> [TASK INSTRUCTIONS] Return the entries below in their exact form, leaving the pictures out.

Data extracted from a collection
Content starts
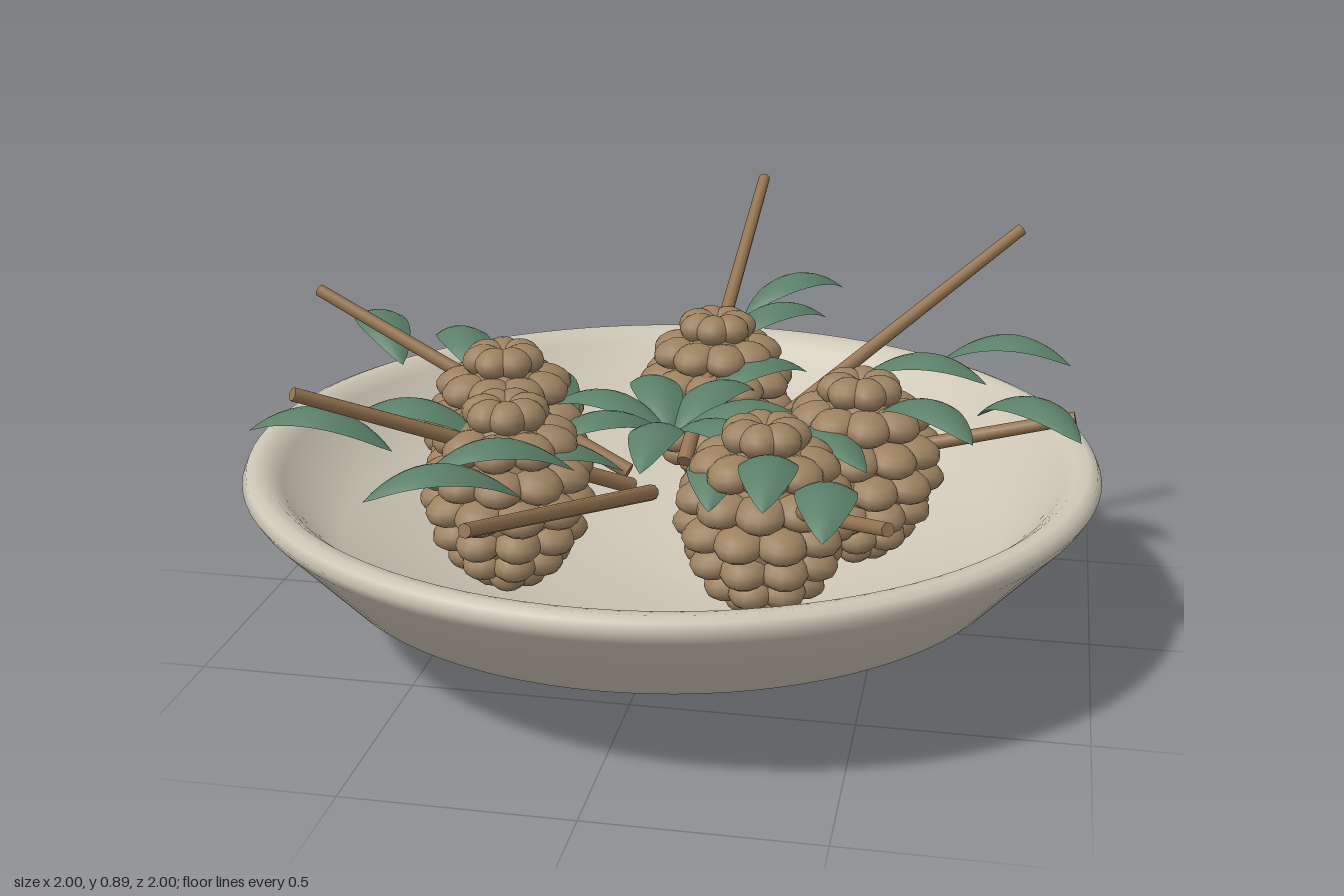
import * as THREE from 'three';
import { mergeGeometries } from 'three/addons/utils/BufferGeometryUtils.js';

const material = (name, color, side = THREE.FrontSide) => {
  const m = new THREE.MeshStandardMaterial({ color, side });
  m.name = name;
  return m;
};

// Pine cone: staggered rings of flattened scales around a core
function coneGeometry() {
  const rings = [ // y, ring radius, scale count, size
    [0.597, 0.05, 7, 0.85], [0.535, 0.108, 9, 1], [0.465, 0.137, 10, 1.05],
    [0.395, 0.14, 10, 1.05], [0.325, 0.12, 9, 1], [0.265, 0.085, 8, 0.95], [0.22, 0.035, 5, 0.85],
  ];
  const parts = [new THREE.SphereGeometry(1, 16, 12).scale(0.14, 0.2, 0.14).translate(0, 0.41, 0)];
  rings.forEach(([y, radius, count, size], row) => {
    for (let i = 0; i < count; i++) {
      const scale = new THREE.SphereGeometry(1, 12, 8);
      scale.scale(0.055 * size, 0.037, 0.06 * size);
      scale.rotateX(row ? 0.2 : 0.05);
      scale.translate(0, y, radius);
      scale.rotateY(((i + (row % 2) / 2) / count) * Math.PI * 2);
      parts.push(scale);
    }
  });
  return mergeGeometries(parts);
}

// Leaf: a pointed blade running along -z, arched lengthwise and drooping at its edges
function leafGeometry(length, width, lift) {
  const g = new THREE.PlaneGeometry(1, 1, 6, 14);
  const p = g.attributes.position;
  for (let i = 0; i < p.count; i++) {
    const across = p.getX(i) * 2;
    const s = p.getY(i) + 0.5;
    const half = (width / 2) * Math.pow(Math.sin(Math.PI * s), 0.8);
    const y = lift * (3.67 * s - 3.33 * s * s) - 0.35 * half * across * across;
    p.setXYZ(i, half * across, y, -s * length);
  }
  g.computeVertexNormals();
  return g;
}

export function createModel() {
  const group = new THREE.Group();
  const stone = material('warm grey ceramic', 0xcdc6b6);
  const brown = material('pine cone brown', 0x9c8160);
  const bark = material('twig brown', 0x94734f);
  const green = material('leaf green', 0x5a7f68, THREE.DoubleSide);

  const add = (name, geometry, mat, parent = group) => {
    const mesh = new THREE.Mesh(geometry, mat);
    mesh.name = name;
    parent.add(mesh);
    return mesh;
  };

  // Bowl: outside, rim, then inside
  const profile = [
    [0, 0], [0.34, 0], [0.81, 0.19], [0.985, 0.385], [1, 0.41], [0.99, 0.432], [0.97, 0.44],
    [0.94, 0.435], [0.91, 0.41], [0.78, 0.26], [0.32, 0.1], [0, 0.09],
  ].map(([x, y]) => new THREE.Vector2(x, y));
  add('bowl', new THREE.LatheGeometry(profile, 96), stone);

  // Five pine cones
  const cone = coneGeometry();
  [[0.03, -0.45], [0.44, -0.01], [0.27, 0.34], [-0.32, 0.3], [-0.43, -0.08]].forEach(([x, z], i) => {
    const mesh = add('pineCone', cone, brown);
    mesh.position.set(x, 0, z);
    mesh.rotation.y = i * 1.3;
  });

  const placeLeaf = (geometry, x, y, z, angle, parent, name) => {
    const leaf = add(name, geometry, green, parent);
    leaf.position.set(x, y, z);
    leaf.rotation.y = Math.atan2(-Math.cos(angle), -Math.sin(angle));
  };

  // Sprays: a rising twig; three leaves turn off to one side
  const sprayLeaf = leafGeometry(0.325, 0.125, 0.09);
  const sprays = [ // twig tip, then leaf direction offset
    [0.08, 0.88, -0.92, 0.75], [0.78, 0.87, -0.5, 0.75], [0.93, 0.56, 0, 0.78],
    [0.57, 0.56, 0.74, 0.58], [-0.24, 0.56, 0.9, 0.8], [-0.69, 0.72, 0.62, 0.7], [-0.92, 0.72, -0.16, 0.78],
  ];
  const up = new THREE.Vector3(0, 1, 0);
  sprays.forEach(([x, y, z, turn], i) => {
    const spray = new THREE.Group();
    spray.name = 'spray';
    group.add(spray);
    const reach = Math.hypot(x, z);
    const tip = new THREE.Vector3(x, y, z);
    const root = new THREE.Vector3((x / reach) * 0.11, 0.35, (z / reach) * 0.11);
    const dir = tip.clone().sub(root);
    const twig = add('twig', new THREE.CylinderGeometry(0.015, 0.019, dir.length(), 10), bark, spray);
    twig.position.copy(root).add(tip).multiplyScalar(0.5);
    twig.quaternion.setFromUnitVectors(up, dir.normalize());
    const angle = Math.atan2(z, x);
    [[0.25, 0.45], [0.48, 0.53], [0.71, 0.55]].forEach(([r, h]) => {
      placeLeaf(sprayLeaf, Math.cos(angle) * r, h, Math.sin(angle) * r, angle + turn, spray, 'leaf');
    });
  });

  // Central rosette
  const rosetteLeaf = leafGeometry(0.33, 0.12, 0.09);
  const rosette = new THREE.Group();
  rosette.name = 'rosette';
  group.add(rosette);
  for (let i = 0; i < 7; i++) {
    placeLeaf(rosetteLeaf, 0, 0.45, 0, 1.6 + (i / 7) * Math.PI * 2, rosette, 'rosetteLeaf');
  }
  return group;
}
Content ends
> [COMPLETED TASK]
import * as THREE from 'three';
import { mergeGeometries } from 'three/addons/utils/BufferGeometryUtils.js';

const material = (name, color, side = THREE.FrontSide) => {
  const m = new THREE.MeshStandardMaterial({ color, side });
  m.name = name;
  return m;
};

// Pine cone: staggered rings of flattened scales around a core
function coneGeometry() {
  const rings = [ // y, ring radius, scale count, size
    [0.597, 0.05, 7, 0.85], [0.535, 0.108, 9, 1], [0.465, 0.137, 10, 1.05],
    [0.395, 0.14, 10, 1.05], [0.325, 0.12, 9, 1], [0.265, 0.085, 8, 0.95], [0.22, 0.035, 5, 0.85],
  ];
  const parts = [new THREE.SphereGeometry(1, 16, 12).scale(0.14, 0.2, 0.14).translate(0, 0.41, 0)];
  rings.forEach(([y, radius, count, size], row) => {
    for (let i = 0; i < count; i++) {
      const scale = new THREE.SphereGeometry(1, 12, 8);
      scale.scale(0.055 * size, 0.037, 0.06 * size);
      scale.rotateX(row ? 0.2 : 0.05);
      scale.translate(0, y, radius);
      scale.rotateY(((i + (row % 2) / 2) / count) * Math.PI * 2);
      parts.push(scale);
    }
  });
  return mergeGeometries(parts);
}

// Leaf: a pointed blade running along -z, arched lengthwise and drooping at its edges
function leafGeometry(length, width, lift) {
  const g = new THREE.PlaneGeometry(1, 1, 6, 14);
  const p = g.attributes.position;
  for (let i = 0; i < p.count; i++) {
    const across = p.getX(i) * 2;
    const s = p.getY(i) + 0.5;
    const half = (width / 2) * Math.pow(Math.sin(Math.PI * s), 0.8);
    const y = lift * (3.67 * s - 3.33 * s * s) - 0.35 * half * across * across;
    p.setXYZ(i, half * across, y, -s * length);
  }
  g.computeVertexNormals();
  return g;
}

export function createModel() {
  const group = new THREE.Group();
  const stone = material('warm grey ceramic', 0xcdc6b6);
  const brown = material('pine cone brown', 0x9c8160);
  const bark = material('twig brown', 0x94734f);
  const green = material('leaf green', 0x5a7f68, THREE.DoubleSide);

  const add = (name, geometry, mat, parent = group) => {
    const mesh = new THREE.Mesh(geometry, mat);
    mesh.name = name;
    parent.add(mesh);
    return mesh;
  };

  // Bowl: outside, rim, then inside
  const profile = [
    [0, 0], [0.34, 0], [0.81, 0.19], [0.985, 0.385], [1, 0.41], [0.99, 0.432], [0.97, 0.44],
    [0.94, 0.435], [0.91, 0.41], [0.78, 0.26], [0.32, 0.1], [0, 0.09],
  ].map(([x, y]) => new THREE.Vector2(x, y));
  add('bowl', new THREE.LatheGeometry(profile, 96), stone);

  // Five pine cones
  const cone = coneGeometry();
  [[0.03, -0.45], [0.44, -0.01], [0.27, 0.34], [-0.32, 0.3], [-0.43, -0.08]].forEach(([x, z], i) => {
    const mesh = add('pineCone', cone, brown);
    mesh.position.set(x, 0, z);
    mesh.rotation.y = i * 1.3;
  });

  const placeLeaf = (geometry, x, y, z, angle, parent, name) => {
    const leaf = add(name, geometry, green, parent);
    leaf.position.set(x, y, z);
    leaf.rotation.y = Math.atan2(-Math.cos(angle), -Math.sin(angle));
  };

  // Sprays: a rising twig; three leaves turn off to one side
  const sprayLeaf = leafGeometry(0.325, 0.125, 0.09);
  const sprays = [ // twig tip, then leaf direction offset
    [0.08, 0.88, -0.92, 0.75], [0.78, 0.87, -0.5, 0.75], [0.93, 0.56, 0, 0.78],
    [0.57, 0.56, 0.74, 0.58], [-0.24, 0.56, 0.9, 0.8], [-0.69, 0.72, 0.62, 0.7], [-0.92, 0.72, -0.16, 0.78],
  ];
  const up = new THREE.Vector3(0, 1, 0);
  sprays.forEach(([x, y, z, turn], i) => {
    const spray = new THREE.Group();
    spray.name = 'spray';
    group.add(spray);
    const reach = Math.hypot(x, z);
    const tip = new THREE.Vector3(x, y, z);
    const root = new THREE.Vector3((x / reach) * 0.11, 0.35, (z / reach) * 0.11);
    const dir = tip.clone().sub(root);
    const twig = add('twig', new THREE.CylinderGeometry(0.015, 0.019, dir.length(), 10), bark, spray);
    twig.position.copy(root).add(tip).multiplyScalar(0.5);
    twig.quaternion.setFromUnitVectors(up, dir.normalize());
    const angle = Math.atan2(z, x);
    [[0.25, 0.45], [0.48, 0.53], [0.71, 0.55]].forEach(([r, h]) => {
      placeLeaf(sprayLeaf, Math.cos(angle) * r, h, Math.sin(angle) * r, angle + turn, spray, 'leaf');
    });
  });

  // Central rosette
  const rosetteLeaf = leafGeometry(0.33, 0.12, 0.09);
  const rosette = new THREE.Group();
  rosette.name = 'rosette';
  group.add(rosette);
  for (let i = 0; i < 7; i++) {
    placeLeaf(rosetteLeaf, 0, 0.45, 0, 1.6 + (i / 7) * Math.PI * 2, rosette, 'rosetteLeaf');
  }
  return group;
}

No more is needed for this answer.